Och-Ziff and two other executives previously settled charges against them in the case.

The SEC complaint, filed Jan. 26, alleges that Michael Cohen, who headed Och-Ziff’s European office, and an investment executive on Africa-related deals, Vanja Baros, caused tens of millions of dollars in bribes to be paid to high-level government officials in Africa. Their alleged misconduct induced the Libyan Investment Authority sovereign wealth fund to invest in Och-Ziff managed funds. Cohen and Baros also allegedly directed illicit efforts to secure mining deals to benefit Och-Ziff by directing bribes to corruptly influence government officials in Chad, Niger, Guinea, and the Democratic Republic of the Congo, the SEC said.

The SEC’s complaint charges Cohen and Baros with violating the FCPA and Section 30A of the Securities Exchange Act, and aiding and abetting Och-Ziff’s violations.

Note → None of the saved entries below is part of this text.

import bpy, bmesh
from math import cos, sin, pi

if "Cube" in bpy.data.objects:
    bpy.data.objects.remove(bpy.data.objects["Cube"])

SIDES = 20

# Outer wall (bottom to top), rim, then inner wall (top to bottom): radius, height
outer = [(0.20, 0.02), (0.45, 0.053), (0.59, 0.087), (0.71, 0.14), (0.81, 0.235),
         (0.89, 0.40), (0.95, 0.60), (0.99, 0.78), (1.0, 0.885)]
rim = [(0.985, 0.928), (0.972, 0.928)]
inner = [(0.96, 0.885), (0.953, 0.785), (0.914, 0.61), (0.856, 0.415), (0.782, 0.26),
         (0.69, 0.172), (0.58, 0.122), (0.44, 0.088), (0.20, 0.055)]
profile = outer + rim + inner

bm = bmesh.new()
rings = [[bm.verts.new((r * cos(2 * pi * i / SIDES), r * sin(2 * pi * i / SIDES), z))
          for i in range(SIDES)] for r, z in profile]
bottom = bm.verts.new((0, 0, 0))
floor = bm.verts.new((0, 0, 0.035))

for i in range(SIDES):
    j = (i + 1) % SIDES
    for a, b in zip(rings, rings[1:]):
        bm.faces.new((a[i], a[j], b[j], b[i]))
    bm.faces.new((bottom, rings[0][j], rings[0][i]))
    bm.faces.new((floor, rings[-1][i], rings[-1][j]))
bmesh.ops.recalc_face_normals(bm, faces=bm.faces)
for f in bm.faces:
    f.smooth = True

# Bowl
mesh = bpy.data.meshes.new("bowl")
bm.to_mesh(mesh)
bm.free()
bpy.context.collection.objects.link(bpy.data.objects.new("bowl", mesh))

Cohen also is charged with violating Sections 206(1) and 206(2) of the Investment Advisers Act. The SEC is seeking monetary penalties against Cohen and Baros among other remedies.